Entries shown: Begin
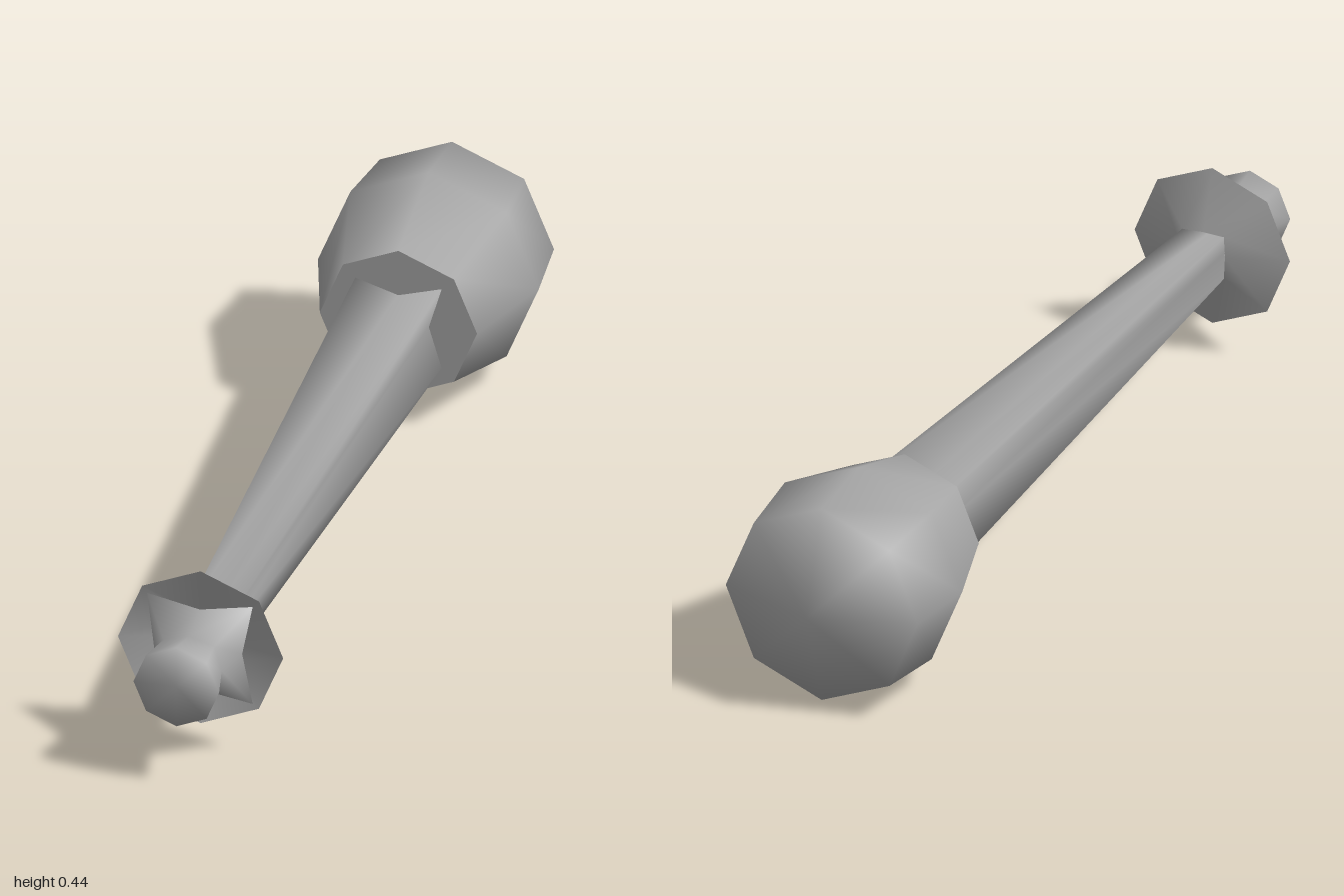
import * as THREE from 'three';
import { mergeVertices } from 'three/addons/utils/BufferGeometryUtils.js';

const SIDES = 8;
const AXIS_Y = 0.222;

// Loft eight-sided rings along z. Each ring is [z, radius on axes, radius on diagonals].
function loft(rings) {
  const pos = [], index = [];
  for (const [z, ra, rd = ra] of rings) {
    for (let k = 0; k < SIDES; k++) {
      const a = (k * Math.PI * 2) / SIDES;
      const r = k % 2 ? rd : ra;
      pos.push(r * Math.cos(a), r * Math.sin(a), z);
    }
  }
  for (let i = 0; i < rings.length - 1; i++) {
    for (let k = 0; k < SIDES; k++) {
      const a = i * SIDES + k, b = i * SIDES + ((k + 1) % SIDES);
      const c = a + SIDES, d = b + SIDES;
      index.push(a, c, b, b, c, d);
    }
  }
  let geo = new THREE.BufferGeometry();
  geo.setAttribute('position', new THREE.Float32BufferAttribute(pos, 3));
  geo.setIndex(index);
  geo = mergeVertices(geo, 1e-5);
  geo.computeVertexNormals();
  return geo;
}

export function createModel() {
  const model = new THREE.Group();
  model.name = 'club';
  const grey = new THREE.MeshStandardMaterial({ color: 0xa6a6a6, side: THREE.DoubleSide });
  grey.name = 'plain grey';

  const add = (name, rings) => {
    const mesh = new THREE.Mesh(loft(rings), grey);
    mesh.name = name;
    mesh.position.y = AXIS_Y;
    model.add(mesh);
  };

  // Pommel knob with four ridges spreading back onto the guard
  add('pommel', [[1, 0], [1, 0.086], [0.912, 0.066, 0.072], [0.835, 0.085, 0.15]]);

  // Thin flared guard, open to the front
  add('guard', [[0.83, 0.166], [0.79, 0.046, 0.062]]);

  // Tapered handle with four grooves between its corner ridges
  add('handle', [[0.81, 0.035, 0.062], [-0.6, 0.062, 0.125]]);

  // Heavy head: flat front, swelling sides and a low pointed end
  add('headFront', [[-0.555, 0], [-0.555, 0.158]]);
  add('head', [[-0.555, 0.158], [-0.765, 0.222], [-0.93, 0.205], [-1, 0]]);

  return model;
}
Entries shown: End
**Directions:** Return each line above word for word. Skip the pictures.

**Answer space:**
import * as THREE from 'three';
import { mergeVertices } from 'three/addons/utils/BufferGeometryUtils.js';

const SIDES = 8;
const AXIS_Y = 0.222;

// Loft eight-sided rings along z. Each ring is [z, radius on axes, radius on diagonals].
function loft(rings) {
  const pos = [], index = [];
  for (const [z, ra, rd = ra] of rings) {
    for (let k = 0; k < SIDES; k++) {
      const a = (k * Math.PI * 2) / SIDES;
      const r = k % 2 ? rd : ra;
      pos.push(r * Math.cos(a), r * Math.sin(a), z);
    }
  }
  for (let i = 0; i < rings.length - 1; i++) {
    for (let k = 0; k < SIDES; k++) {
      const a = i * SIDES + k, b = i * SIDES + ((k + 1) % SIDES);
      const c = a + SIDES, d = b + SIDES;
      index.push(a, c, b, b, c, d);
    }
  }
  let geo = new THREE.BufferGeometry();
  geo.setAttribute('position', new THREE.Float32BufferAttribute(pos, 3));
  geo.setIndex(index);
  geo = mergeVertices(geo, 1e-5);
  geo.computeVertexNormals();
  return geo;
}

export function createModel() {
  const model = new THREE.Group();
  model.name = 'club';
  const grey = new THREE.MeshStandardMaterial({ color: 0xa6a6a6, side: THREE.DoubleSide });
  grey.name = 'plain grey';

  const add = (name, rings) => {
    const mesh = new THREE.Mesh(loft(rings), grey);
    mesh.name = name;
    mesh.position.y = AXIS_Y;
    model.add(mesh);
  };

  // Pommel knob with four ridges spreading back onto the guard
  add('pommel', [[1, 0], [1, 0.086], [0.912, 0.066, 0.072], [0.835, 0.085, 0.15]]);

  // Thin flared guard, open to the front
  add('guard', [[0.83, 0.166], [0.79, 0.046, 0.062]]);

  // Tapered handle with four grooves between its corner ridges
  add('handle', [[0.81, 0.035, 0.062], [-0.6, 0.062, 0.125]]);

  // Heavy head: flat front, swelling sides and a low pointed end
  add('headFront', [[-0.555, 0], [-0.555, 0.158]]);
  add('head', [[-0.555, 0.158], [-0.765, 0.222], [-0.93, 0.205], [-1, 0]]);

  return model;
}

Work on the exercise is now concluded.